Tutu, my trekking guide, stops for the fourth time and points to another plant. “Christmas.” He says.
“Christmas?” It takes me a minute to sift through his thick accent and broken English. “Because it’s red and green? You mean the colors?”
“No, no.” He shakes his head and rubs his temples, a universal sign of frustration. “Um, you mind I ask you question?”
“Ok.” I brace myself. So far, the Balinese people have posed many questions this way. They are typically regading my age, why I’m ummarried, and when I will find myself a husband already. I wait.
“You celebrate Christmas?”
“Oh.” Not holding back my relief, I laugh out loud at the question. “Yes, I do.”
“Ok,” Tutu uses his hands to mime decorating. It looks a little like he is playing an invisible accordion. “This plant is in the Christian church at Christmas and everywhere as decoration.”
When I was teaching, I was sometimes given as many as three from my students the week before Christmas vacation.
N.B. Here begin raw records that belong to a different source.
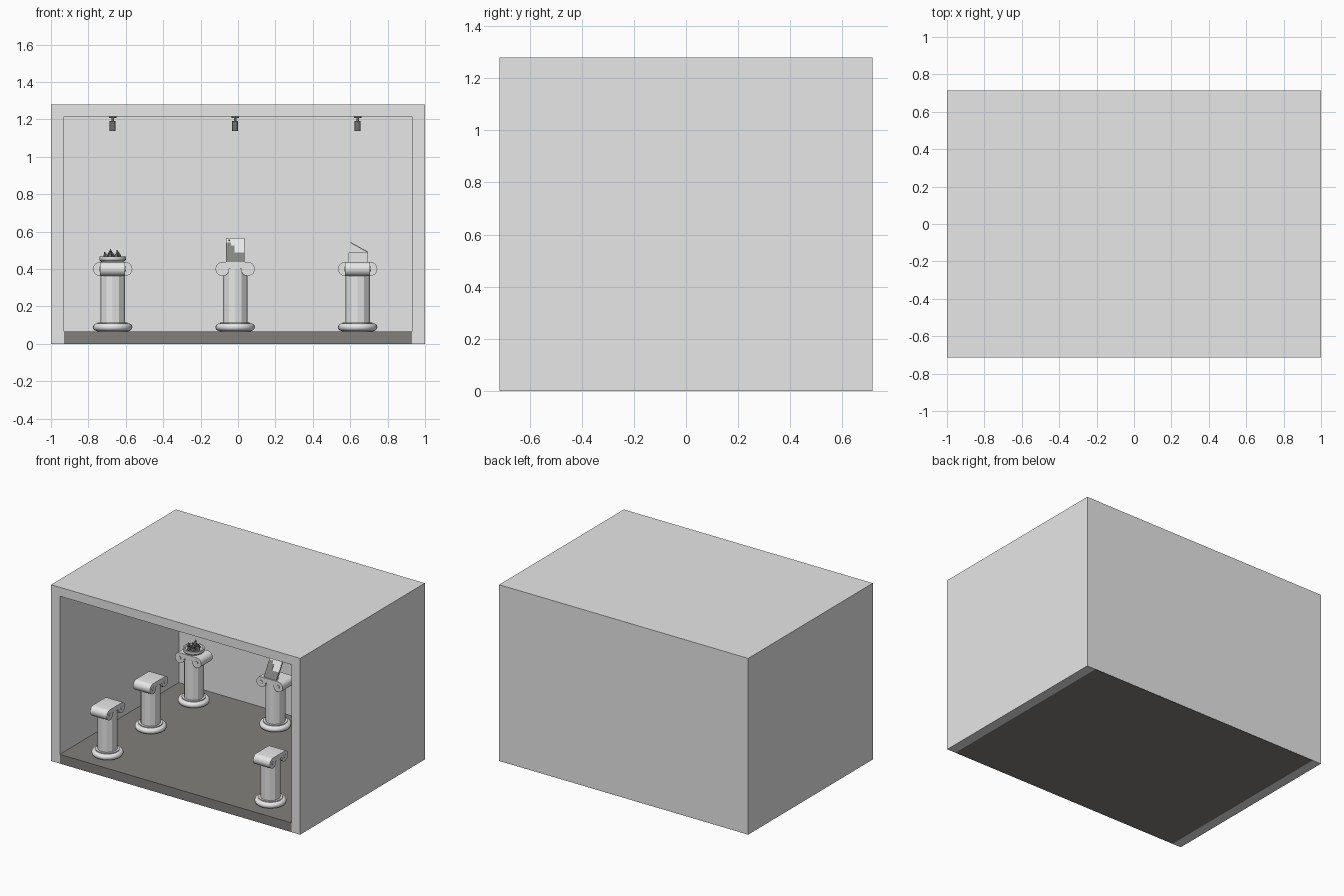
import bpy, bmesh, math
from mathutils import Matrix, Vector

if "Cube" in bpy.data.objects:
    bpy.data.objects.remove(bpy.data.objects["Cube"])


def mat(name, rgb):
    m = bpy.data.materials.new(name)
    m.diffuse_color = (*rgb, 1)
    m.use_nodes = True
    m.node_tree.nodes["Principled BSDF"].inputs["Base Color"].default_value = m.diffuse_color
    return m


WALL = mat("off_white", (0.8, 0.8, 0.8))
FLOOR = mat("warm_grey_floor", (0.225, 0.215, 0.20))
DARK = mat("dark_grey", (0.16, 0.16, 0.155))
PRINT = mat("print_grey", (0.23, 0.23, 0.22))


def add(name, mesh, m=None, loc=(0, 0, 0), rot=(0, 0, 0)):
    ob = bpy.data.objects.new(name, mesh)
    bpy.context.collection.objects.link(ob)
    ob.location, ob.rotation_euler = loc, rot
    if m and not mesh.materials:
        mesh.materials.append(m)
    return ob


def to_mesh(name, bm, smooth=False):
    bmesh.ops.recalc_face_normals(bm, faces=bm.faces)
    if smooth:
        for f in bm.faces:
            f.smooth = True
        for e in bm.edges:
            e.smooth = len(e.link_faces) == 2 and e.calc_face_angle() < math.radians(35)
    me = bpy.data.meshes.new(name)
    bm.to_mesh(me)
    bm.free()
    return me


def box(name, m, lo, hi, **kw):
    lo, hi = Vector(lo), Vector(hi)
    bm = bmesh.new()
    bmesh.ops.create_cube(bm, size=1, matrix=Matrix.Translation((lo + hi) / 2) @ Matrix.Diagonal((*(hi - lo), 1)))
    return add(name, to_mesh(name, bm), m, **kw)


def lathe(name, profile, sides, smooth=True):
    bm = bmesh.new()
    rings = [[bm.verts.new((r * math.cos(2 * math.pi * i / sides), r * math.sin(2 * math.pi * i / sides), z))
              for i in range(sides)] for r, z in profile]
    for a, b in zip(rings, rings[1:]):
        for i in range(sides):
            j = (i + 1) % sides
            bm.faces.new((a[i], a[j], b[j], b[i]))
    bm.faces.new(rings[0])
    bm.faces.new(rings[-1])
    return to_mesh(name, bm, smooth)


# Room shell, open at the front
box("left_wall", WALL, (-1, -0.715, 0), (-0.93, 0.715, 1.28))
box("right_wall", WALL, (0.93, -0.715, 0), (1, 0.715, 1.28))
box("ceiling", WALL, (-0.93, -0.715, 1.215), (0.93, 0.715, 1.28))
box("back_wall", WALL, (-0.93, 0.65, 0.002), (0.93, 0.715, 1.215))
box("floor", FLOOR, (-0.93, -0.715, 0), (0.93, 0.714, 0.067))

# Pedestal meshes, shared by all seven pedestals
bead = [(0.085 + 0.02 * math.cos(a), 0.089 + 0.02 * math.sin(a))
        for a in (math.radians(-90 + 18 * i) for i in range(11))]
base_mesh = lathe("pedestal_base", [(0.085, 0.066)] + bead + [(0.08, 0.109), (0.08, 0.115)], 32)
shaft_mesh = lathe("pedestal_shaft", [(0.066, 0.11), (0.066, 0.405)], 12, smooth=False)


def capital():
    # Scroll outline: a roll at each end joined by a band, extruded in depth
    arc = [(0.068 + 0.037 * math.cos(a), 0.4 + 0.037 * math.sin(a))
           for a in (math.radians(90 - 15 * i) for i in range(18))]
    outline = arc + [(0.033, 0.402)] + [(-0.033, 0.402)] + [(-x, z) for x, z in reversed(arc)]
    bm = bmesh.new()
    face = bm.faces.new([bm.verts.new((x, -0.067, z)) for x, z in outline])
    out = bmesh.ops.extrude_face_region(bm, geom=[face])
    bmesh.ops.translate(bm, vec=(0, 0.134, 0), verts=[v for v in out["geom"] if isinstance(v, bmesh.types.BMVert)])
    # Eye of each scroll
    for s in (-1, 1):
        bmesh.ops.create_cone(bm, cap_ends=True, segments=16, radius1=0.013, radius2=0.013, depth=0.142,
                              matrix=Matrix.Translation((s * 0.068, 0, 0.4)) @ Matrix.Rotation(math.pi / 2, 4, 'X'))
    return to_mesh("pedestal_capital", bm, True)


capital_mesh = capital()

# Ceiling spotlight: plate, neck and lamp body
lamp_mesh = lathe("spotlight", [(0.02, 1.215), (0.02, 1.206), (0.007, 1.206), (0.007, 1.192),
                                (0.016, 1.192), (0.016, 1.137)], 16)

XL, XC, XR = -0.67, -0.015, 0.64
YF, YM, YB = -0.54, -0.045, 0.45
spots = [("left_front", XL, YF, 90), ("left_middle", XL, YM, 90), ("left_back", XL, YB, 0),
         ("centre_back", XC, YB, 0), ("right_back", XR, YB, 0),
         ("right_middle", XR, YM, -90), ("right_front", XR, YF, -90)]
for name, x, y, turn in spots:
    for part, mesh, m in (("base", base_mesh, WALL), ("shaft", shaft_mesh, WALL),
                          ("capital", capital_mesh, WALL), ("spotlight", lamp_mesh, DARK)):
        add(f"{name}_{part}", mesh, m, (x, y, 0), (0, 0, math.radians(turn)))

# Left exhibit: shallow dish holding dark pointed stones
dish = lathe("stone_dish", [(0.06, 0.437), (0.07, 0.447), (0.072, 0.468), (0.062, 0.468), (0.056, 0.458)], 24)
add("stone_dish", dish, WALL, (XL, YB, 0))
for i in range(7):
    a = i * 2 * math.pi / 6
    r = 0.034 if i < 6 else 0
    h = (0.045, 0.032, 0.05, 0.036, 0.04, 0.03, 0.045)[i]
    stone = lathe(f"stone_{i}", [(0.015, 0), (0.013, h * 0.4), (0.002, h)], 5, smooth=False)
    add(f"stone_{i}", stone, DARK, (XL + r * math.cos(a), YB + r * math.sin(a), 0.457),
        (0.25 * math.sin(a), -0.25 * math.cos(a), a))

# Centre exhibit: print leaning backwards, with darker printed areas
lean = dict(loc=(XC, 0.392, 0.437), rot=(-0.53, 0, 0))
box("print_panel", WALL, (-0.05, 0, 0), (0.05, 0.012, 0.148), **lean)
box("print_lower_area", PRINT, (-0.05, -0.003, 0), (0.05, 0, 0.056), **lean)
box("print_left_area", PRINT, (-0.05, -0.003, 0.056), (-0.005, 0, 0.1), **lean)
box("print_left_peak", PRINT, (-0.05, -0.003, 0.1), (-0.022, 0, 0.12), **lean)
box("print_spot", PRINT, (-0.036, -0.003, 0.132), (-0.028, 0, 0.14), **lean)

# Right exhibit: small case with a raised lid
box("case_body", WALL, (XR - 0.05, YB - 0.05, 0.437), (XR + 0.053, YB + 0.05, 0.489))
box("case_lid", WALL, (-0.106, -0.05, 0), (0, 0.05, 0.005), loc=(XR + 0.053, YB, 0.488), rot=(0, math.radians(29), 0))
The sweet memory stings a little. “Do you mean a Poinsettia?” I ask.
“Poin- how you say?”
“Yes that’s right.”
“Poinsettia, poinsettia, poinsettia.” He laughs at the word and lifts his hands with such enthusiasm that I think he is going to cup my face in his palms and kiss me. Shaking his head with sheer delight at the word, he turns and we continue hiking the narrow dirt path.
“How old you are?” He asks when we finally reach a wider portion of the trail.
“I am 33. You?”
“Your face doesn’t match your age. I say you young. I’m 25, but my face is old.”
“It isn’t. And thank you.”
“Um, you mind I ask you question?”
Well, here it is.
“Why you travel here alone? Not with family?”
Tutu told me about his dream of moving to Panama City in October, cleaning the rooms of a Carnival cruise ship, and saving enough money to open his own warung back home. So, I don’t mind him asking me such a personal question. It is never the asker of the question, but the question itself that can create a dull ache in my gut.
Why am I alone?
How do you answer a question like this? Because there was a man who loved me for a long time and I loved him back, then he left. Because I waited too long for him to return. Because something inside of my heart seemed to die a little while I was waiting. Because loving people doesn’t stop them from going or getting cancer. Because I don’t want to be scared anymore. I want my heart to open up and beat like it did before everything seemed to go to shit. Because I knew I had to walk through that kind of fear alone and what better place than on the Island of the Gods?
I say none of that.
“Because I am.” I smile and he smiles too. We continue our hike. Tutu talks about his brother and his mom. They are at home getting the house ready for Galungan, a Hindu holiday which commemorates the triumph of Dharma over Adharma, or good against evil.
Later, I am sitting on the porch of my cottage watching the white smoke lift from the valleys below and listening to the murmuring geckos in the trees. It’s a cool afternoon in the Munduk mountains. Reaching for my camera bag, I consider the angle I’ll need to capture all of the beauty. I can’t. I can’t capture the spicy sweetness of nutmeg, cinnamon, and turmeric cooking in the wood fires or the musty incense burning in the temples. I can’t capture in a photograph the heat of the sun on my shoulders or the cool, damp breeze blowing in from the mountains.
I leave the camera where it is and lift my tired legs onto the wooden table. A Balinese woman dressed in white lace and a yellow sarong moves quietly below me. Her black hair is pulled back in a tight bun and decorated with red flowers. She is carrying a basket made of banana palms, inside are coconut leaves folded into small squares that have been filled with bright flowers, rice, and incense. I’ll later learned are these are called canang sari, daily offerings Balinese Hindus make to thank the gods.
Her movements are graceful and methodical. She places the offerings under trees, at the feet of statues, and on mossy stones. She pauses over each one, closes her hands in prayer, raises them to her forehead, and speaks softly, reverently.
I turn away and close my eyes, wanting to be in the presence of such devotion, but also give her privacy. Just being close to such beauty is enough.
“Because I am.” I think to myself and feel so fully in the world it scares me a little.
I will try to explain this to a friend back home, but stop myself. How do you explain what it feels like to be alone on the other side of the world, but not feel lonely? To feel, for once, so much a part of the world that it is sometimes hard to breath?